If we look at the pattern of representation of Asia as President of the General Assembly, over the decades, we note that our predecessors were very fair and judicious. In the large and diverse region of Asia, the PGA post rotated among its many sub-regions – from the Philippines to Iran, and from Thailand to Lebanon in the early decades; and in recent decades from Sri Lanka to Iraq, Bangladesh to Saudi Arabia, Malaysia to the Republic of Korea and on to Bahrain.
We must acknowledge that some member states in our region, such as from the Pacific Islands and Central Asia have not been represented so far at the PGA level. Following the logic of equitable sub-regional rotation, we must give them preferential consideration when they present suitable candidates in the future.
For now, the principle of equitable, fair and inclusive representation, which is at the core of the UN Charter, would indicate that Nepal ought to be our collective logical choice for President of the 66th session of the General Assembly.
No one from South Asia has been PGA for the past 25 years. No one from an LDC or LLDC has been PGA for a quarter of a century. Justice and fairness demand that the legitimate and overdue aspirations of a country like Nepal from among such historically under-represented countries, presenting a candidate with strong qualifications, ought to get your priority support.

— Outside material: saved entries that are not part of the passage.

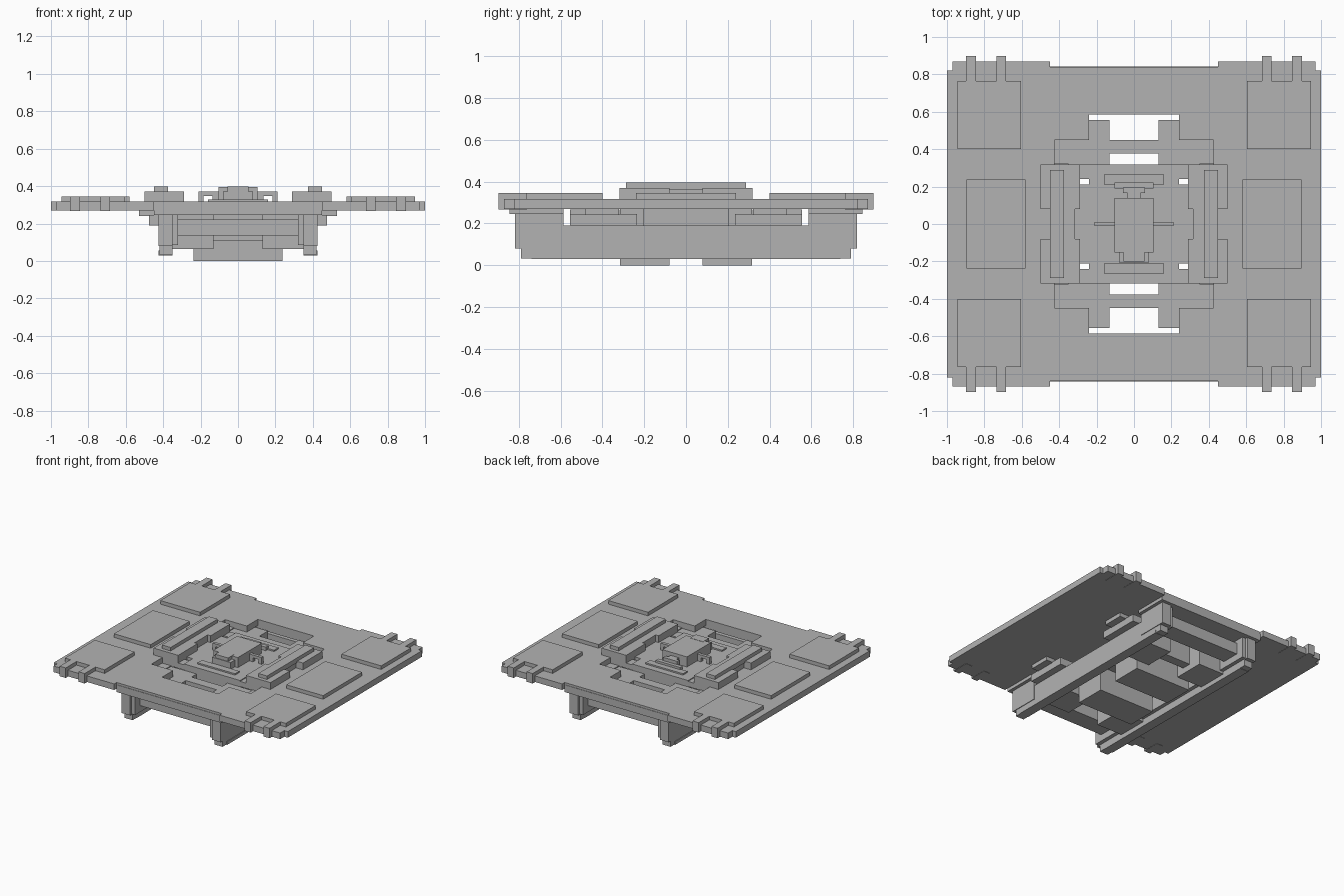
import bpy, bmesh

old = bpy.data.objects.get("Cube")
if old:
    bpy.data.objects.remove(old, do_unlink=True)

grey = bpy.data.materials.new("plain grey")
grey.use_nodes = True
grey.diffuse_color = (0.45, 0.45, 0.45, 1)
grey.node_tree.nodes["Principled BSDF"].inputs["Base Color"].default_value = (0.45, 0.45, 0.45, 1)


def prism(name, outline, z0, z1, mirror="XY"):
    """Extrude a flat outline from z0 to z1 and mirror it about the centre."""
    bm = bmesh.new()
    face = bm.faces.new([bm.verts.new((x, y, z0)) for x, y in outline])
    ext = bmesh.ops.extrude_face_region(bm, geom=[face])
    for v in ext["geom"]:
        if isinstance(v, bmesh.types.BMVert):
            v.co.z = z1
    # drop the walls on the mirror planes
    inner = [f for f in bm.faces
             if ("X" in mirror and all(abs(v.co.x) < 1e-6 for v in f.verts))
             or ("Y" in mirror and all(abs(v.co.y) < 1e-6 for v in f.verts))]
    bmesh.ops.delete(bm, geom=inner, context="FACES")
    bmesh.ops.recalc_face_normals(bm, faces=bm.faces)
    mesh = bpy.data.meshes.new(name)
    bm.to_mesh(mesh)
    bm.free()
    mesh.materials.append(grey)
    ob = bpy.data.objects.new(name, mesh)
    bpy.context.collection.objects.link(ob)
    if mirror:
        mod = ob.modifiers.new("mirror", "MIRROR")
        mod.use_axis = ("X" in mirror, "Y" in mirror, False)
        mod.use_clip = True
    return ob


def box(name, x0, x1, y0, y1, z0, z1, mirror="XY"):
    return prism(name, [(x0, y0), (x1, y0), (x1, y1), (x0, y1)], z0, z1, mirror)


# Main plate with the stepped central opening
prism("main_plate", [(0, .585), (.24, .585), (.24, .45), (.425, .45), (.425, 0), (1, 0),
                     (1, .82), (.97, .82), (.97, .87), (.45, .87), (.45, .84), (0, .84)],
      .27, .317)

# Raised pads and edge tabs
box("corner_pad", .605, .945, .4, .765, .31, .345)
for x in (.71, .872):
    box("edge_tab", x - .026, x + .026, .76, .897, .268, .345)
box("side_pad", .58, .895, 0, .238, .31, .345)

# Central deck, with narrow slots left beside the side blocks
box("deck_centre", 0, .24, 0, .317, .27, .317)
box("deck_wing", .24, .43, 0, .21, .27, .317)
box("deck_corner", .24, .43, .24, .317, .27, .31)

# Side blocks with waists, carrying long bars
prism("side_block", [(.315, 0), (.44, 0), (.44, .08), (.5, .08), (.5, .317),
                     (.29, .317), (.29, .08), (.315, .08)], .27, .37)
box("side_bar", .375, .45, 0, .288, .36, .397)

# Central device
box("device_body", 0, .105, -.152, .138, .31, .395, "X")
box("device_back_neck", 0, .035, .13, .17, .31, .37, "X")
box("device_back_collar", 0, .06, .165, .195, .31, .37, "X")
box("device_back_flange", 0, .105, .19, .222, .31, .345, "X")
box("device_front_collar", 0, .055, -.2, -.13, .31, .397, "X")
box("device_front_flange", 0, .08, -.205, -.15, .31, .37, "X")
box("device_bar", 0, .16, .212, .265, .31, .328)
box("handle_top", .1, .21, 0, .012, .348, .37)
box("handle_leg", .185, .21, 0, .012, .31, .35)
box("handle_root", .1, .137, 0, .012, .31, .35)

# Blocks under the deck
box("lower_block", 0, .238, .08, .315, 0, .275)
box("core_block", 0, .32, 0, .205, .19, .275)

# Shoulder blocks and beams framing the opening
box("shoulder_block", .132, .35, .317, .555, .065, .268)
box("inner_beam", 0, .135, .378, .45, .11, .268)
box("end_beam", 0, .35, .6, .74, .135, .222)
box("end_slab", 0, .45, .585, .843, .245, .3)

# Long rails with end posts
box("rail_foot", .35, .425, 0, .74, .03, .055)
box("rail", .35, .42, 0, .788, .032, .19)
box("rail_inner_lip", .32, .35, 0, .788, .085, .19)
box("rail_post", .35, .425, .585, .818, .08, .25)
box("rail_post_lip", .32, .35, .585, .8, .085, .25)

# Brackets between rails and plate
box("bracket", .35, .475, .235, .555, .19, .245)
box("bracket_cap", .35, .53, .32, .48, .24, .275)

Nepal has been a loyal and committed member of the United Nations since 1955. As a strong believer in multilateralism, Nepal attaches great importance to the work of the United Nations, and has made significant contribution in its mission of promoting international peace and security, universal human rights and socio-economic development.
In the 55 years of its membership, Nepal has served with distinction in many organs of the United Nations, its funds and programmes, and Specialized Agencies.
Nepal has an exemplary record of contributing to nearly 40 UN Peace Keeping Operations around the world. Over 80,000 Nepalis have served in UN peace-keeping missions, and 64 of our compatriots have died in the line of duty.
We expect every nation to contribute to the work of the UN according to its capacity. In this context, Nepal’s contribution to the UN is second to none.
I am confident that all Member States here recognize the legitimate aspirations of Nepal; the contribution of blood, sweat and tears of its citizens to the UN’s noble mission; the solid credentials of its candidate; and our potential intellectual and professional contribution to the work of the General Assembly.
On behalf of Nepal, I appeal to your sense of fairness, equity, and recognition of strong credentials, in making the tough but right choice you need to make between two countries and candidates – both of whom are your good friends – and will remain so regardless of the outcome of this PGA contest.

Excellencies, dear friends,
The Asia-Pacific region has given to the United Nations some of the most outstanding PGAs, of which we can all be very proud.
Carlos Romulo of the Philippines, the very first Asian PGA, blazed the trail for us; and Iran’s Nasrollah Entezam followed him ably.
India’s Vijaya Lakshmi Pandit became the first woman PGA.
A Thai Prince/diplomat Wan Waithayakon, and Lebanon’s multi-lingual, scholar/diplomat Charles Habib Malik provided great leadership in the 1950s.
Pakistan’s renowned international jurist Muhammad Zafrullah Khan, and Afghanistan’s journalist/diplomat Abdul Rahman Pazwak made their mark in the 1960s.
Indonesia’s charismatic politician Adam Malik, and Sri Lanka’s veteran civil servant Hamilton Shirley Amerasinghe made us proud in the 1970s;
The Iraqi diplomat Ismat Kittani and Bangladeshi freedom fighter Humayun Rashid Choudhury led this organization in the difficult decade of the 1980s.;
Veteran Saudi diplomat Samir Sihabi, and Malaysia’s Razali Ismail guided the GA with healthy humour and wisdom in the 1990s.
Korea’s gentle politician Han Seung-soo and Bahrain’s women’s rights activist Sheika Haya Rashed Al-Khalifa ushered us into the new Millennium.
Now, with your support I hope to be a worthy successor to these distinguished Asian predecessors. I am confident that you will make the right choice on Friday, February 25th.
Thank you.